* Your instructions:
All lines after the one containing "x, y, z = (s / 2 for s in size)", together with that line itself, should be written out exactly, down to the last line of the entries below.

** Records supplied follows **

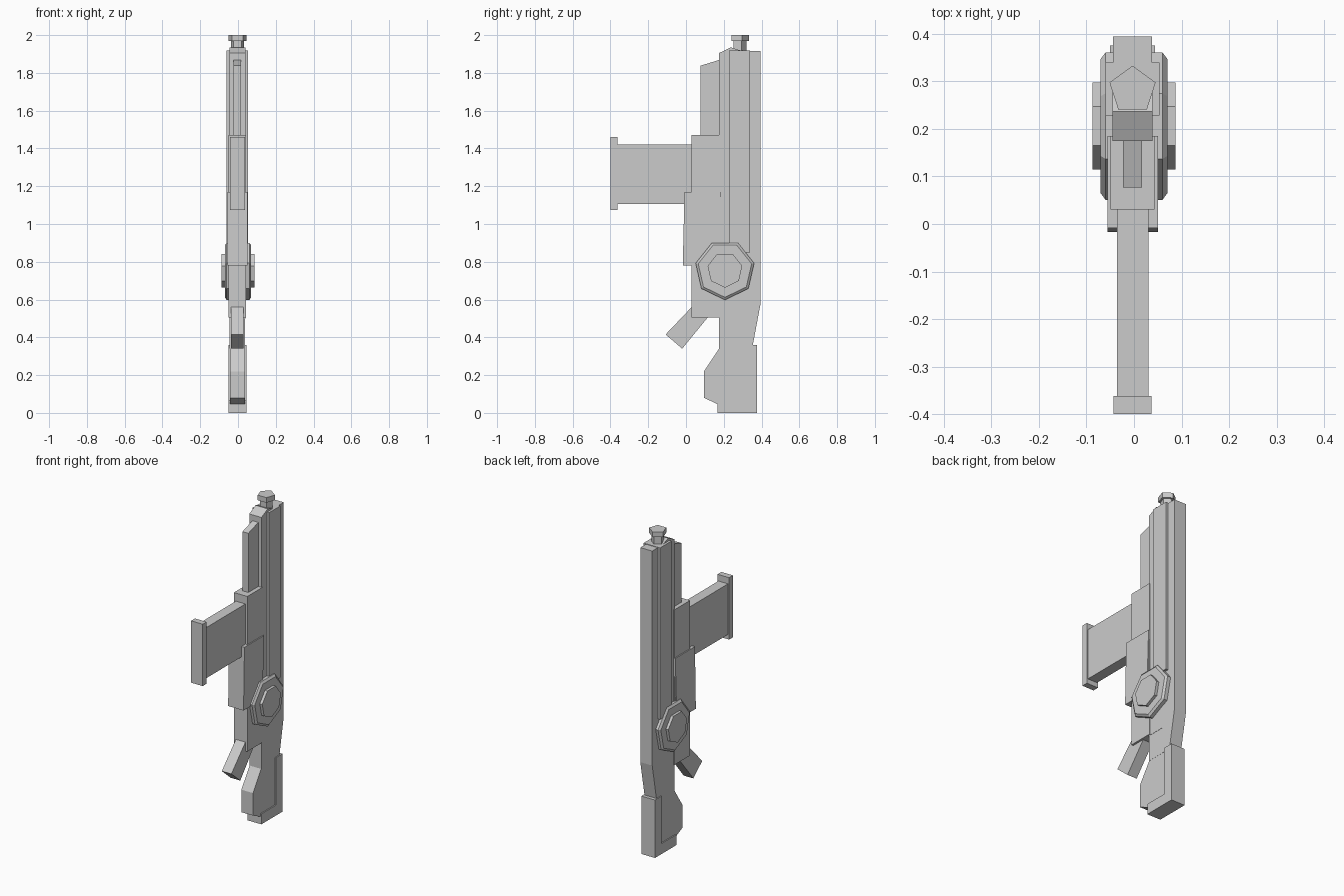
import bpy
import bmesh
import math
from mathutils import Matrix, Vector

cube = bpy.data.objects.get("Cube")
if cube:
    bpy.data.objects.remove(cube, do_unlink=True)

grey = bpy.data.materials.new("plain grey")
grey.use_nodes = True
colour = (0.6, 0.6, 0.6, 1)
grey.diffuse_color = colour
grey.node_tree.nodes["Principled BSDF"].inputs["Base Color"].default_value = colour

SHIFT = -0.003  # the body sits slightly off the centre plane


def finish(name, bm):
    bmesh.ops.recalc_face_normals(bm, faces=bm.faces)
    mesh = bpy.data.meshes.new(name)
    bm.to_mesh(mesh)
    bm.free()
    mesh.materials.append(grey)
    obj = bpy.data.objects.new(name, mesh)
    bpy.context.collection.objects.link(obj)
    return obj


def slab(name, half, profile, x=SHIFT):
    """Extrude a side profile of (y, z) points across the width."""
    bm = bmesh.new()
    face = bm.faces.new([bm.verts.new((x - half, y, z)) for y, z in profile])
    new = bmesh.ops.extrude_face_region(bm, geom=[face])["geom"]
    verts = [v for v in new if isinstance(v, bmesh.types.BMVert)]
    bmesh.ops.translate(bm, verts=verts, vec=(2 * half, 0, 0))
    return finish(name, bm)


def box(name, half, y0, y1, z0, z1):
    return slab(name, half, [(y0, z0), (y1, z0), (y1, z1), (y0, z1)])


def prism(name, sides, rings, matrix):
    """Stack polygon rings of (radius, height) into one closed solid."""
    bm = bmesh.new()
    loops = []
    for radius, height in rings:
        angles = [2 * math.pi * i / sides for i in range(sides)]
        loops.append([bm.verts.new(matrix @ Vector(
            (radius * math.cos(a), radius * math.sin(a), height))) for a in angles])
    for low, high in zip(loops, loops[1:]):
        for i in range(sides):
            j = (i + 1) % sides
            bm.faces.new((low[i], low[j], high[j], high[i]))
    bm.faces.new(loops[0])
    bm.faces.new(loops[-1])
    return finish(name, bm)


# Main body, tapering down into the neck of the stock
slab("main_body", 0.041, [(0.23, 1.915), (0.395, 1.915), (0.395, 0.58), (0.35, 0.34),
                          (0.175, 0.34), (0.175, 0.6), (0.23, 0.9)])

# Barrel with a peaked end, side rails and the front guard
slab("barrel", 0.042, [(0.175, 0.5), (0.3, 0.5), (0.3, 1.915),
                       (0.237, 1.935), (0.175, 1.905)])
box("side_rails", 0.057, 0.228, 0.34, 0.85, 1.918)
slab("front_guard", 0.02, [(0.077, 1.45), (0.18, 1.45), (0.18, 1.87), (0.077, 1.838)])

# Receiver and the wider magazine well
box("receiver", 0.046, 0.03, 0.185, 0.505, 1.47)
slab("magazine_well", 0.053, [(-0.017, 0.78), (0.17, 0.78), (0.185, 1.17), (-0.008, 1.17)])

# Magazine and its base plate
box("magazine", 0.033, -0.37, 0.04, 1.105, 1.42)
box("magazine_base", 0.04, -0.4, -0.362, 1.075, 1.46)

# Slanted handle below the receiver
slab("slanted_handle", 0.033, [(0.03, 0.56), (0.115, 0.505), (-0.02, 0.34), (-0.108, 0.415)])

# Stock and L-shaped butt
slab("stock", 0.04, [(0.175, 0.36), (0.175, 0.34), (0.095, 0.22), (0.095, 0.08),
                     (0.17, 0.045), (0.35, 0.045), (0.35, 0.36)])
slab("butt", 0.047, [(0.167, 0), (0.376, 0), (0.376, 0.36), (0.31, 0.36),
                     (0.31, 0.065), (0.167, 0.065)])

# Seven-sided bosses on both sides, with their lowest corner pointing down
turn = Matrix.Rotation(math.pi / 2, 4, 'Y')
boss = Matrix.Translation((0, 0.206, 0.757)) @ turn
prism("side_boss", 7, [(0.145, -0.07), (0.159, -0.06), (0.159, 0.06), (0.145, 0.07)], boss)
prism("boss_cap", 7, [(0.094, -0.087), (0.094, 0.087)], boss)

# Five-sided muzzle knob on a narrow neck
knob = Matrix.Translation((SHIFT, 0.282, 0)) @ Matrix.Rotation(math.pi / 2, 4, 'Z')
prism("muzzle_neck", 5, [(0.037, 1.88), (0.037, 1.972)], knob)
prism("muzzle_knob", 5, [(0.051, 1.968), (0.051, 2.0)], knob)
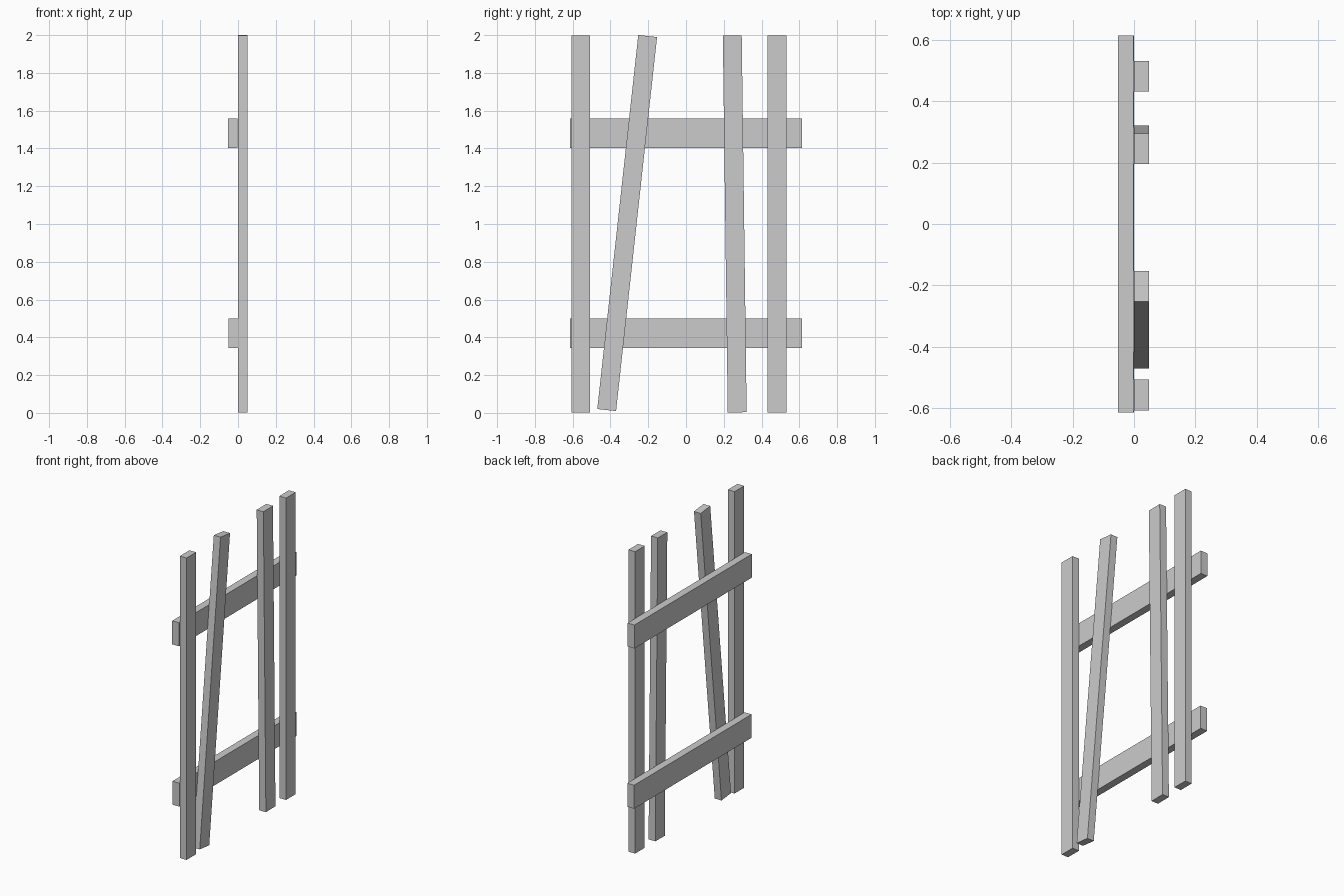
import bpy
import math

if "Cube" in bpy.data.objects:
    bpy.data.objects.remove(bpy.data.objects["Cube"])


def board(name, size, centre, lean=0.0):
    """Rectangular board, optionally leaning in the y-z plane."""
    x, y, z = (s / 2 for s in size)
    verts = [(i * x, j * y, k * z) for i in (-1, 1) for j in (-1, 1) for k in (-1, 1)]
    faces = [(0, 1, 3, 2), (4, 6, 7, 5), (0, 4, 5, 1),
             (2, 3, 7, 6), (0, 2, 6, 4), (1, 5, 7, 3)]
    mesh = bpy.data.meshes.new(name)
    mesh.from_pydata(verts, [], faces)
    obj = bpy.data.objects.new(name, mesh)
    obj.location = centre
    obj.rotation_euler.x = lean
    bpy.context.collection.objects.link(obj)
    return obj


# Pickets: bottom centre (y, z) and top centre (y, z)
pickets = [
    ("left_picket", (-0.557, 0.003), (-0.557, 1.998)),
    ("slanted_picket", (-0.420, 0.015), (-0.203, 1.995)),
    ("leaning_picket", (0.271, 0.003), (0.245, 1.998)),
    ("right_picket", (0.481, 0.003), (0.481, 1.998)),
]
for name, (y0, z0), (y1, z1) in pickets:
    dy, dz = y1 - y0, z1 - z0
    board(name, (0.049, 0.1, math.hypot(dy, dz)),
          (0.0245, (y0 + y1) / 2, (z0 + z1) / 2), -math.atan2(dy, dz))

# Horizontal rails behind the pickets
board("lower_rail", (0.05, 1.226, 0.155), (-0.025, 0, 0.422))
board("upper_rail", (0.05, 1.226, 0.155), (-0.027, 0, 1.481))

** End of Records supplied **

* Exercise answer:
    x, y, z = (s / 2 for s in size)
    verts = [(i * x, j * y, k * z) for i in (-1, 1) for j in (-1, 1) for k in (-1, 1)]
    faces = [(0, 1, 3, 2), (4, 6, 7, 5), (0, 4, 5, 1),
             (2, 3, 7, 6), (0, 2, 6, 4), (1, 5, 7, 3)]
    mesh = bpy.data.meshes.new(name)
    mesh.from_pydata(verts, [], faces)
    obj = bpy.data.objects.new(name, mesh)
    obj.location = centre
    obj.rotation_euler.x = lean
    bpy.context.collection.objects.link(obj)
    return obj


# Pickets: bottom centre (y, z) and top centre (y, z)
pickets = [
    ("left_picket", (-0.557, 0.003), (-0.557, 1.998)),
    ("slanted_picket", (-0.420, 0.015), (-0.203, 1.995)),
    ("leaning_picket", (0.271, 0.003), (0.245, 1.998)),
    ("right_picket", (0.481, 0.003), (0.481, 1.998)),
]
for name, (y0, z0), (y1, z1) in pickets:
    dy, dz = y1 - y0, z1 - z0
    board(name, (0.049, 0.1, math.hypot(dy, dz)),
          (0.0245, (y0 + y1) / 2, (z0 + z1) / 2), -math.atan2(dy, dz))

# Horizontal rails behind the pickets
board("lower_rail", (0.05, 1.226, 0.155), (-0.025, 0, 0.422))
board("upper_rail", (0.05, 1.226, 0.155), (-0.027, 0, 1.481))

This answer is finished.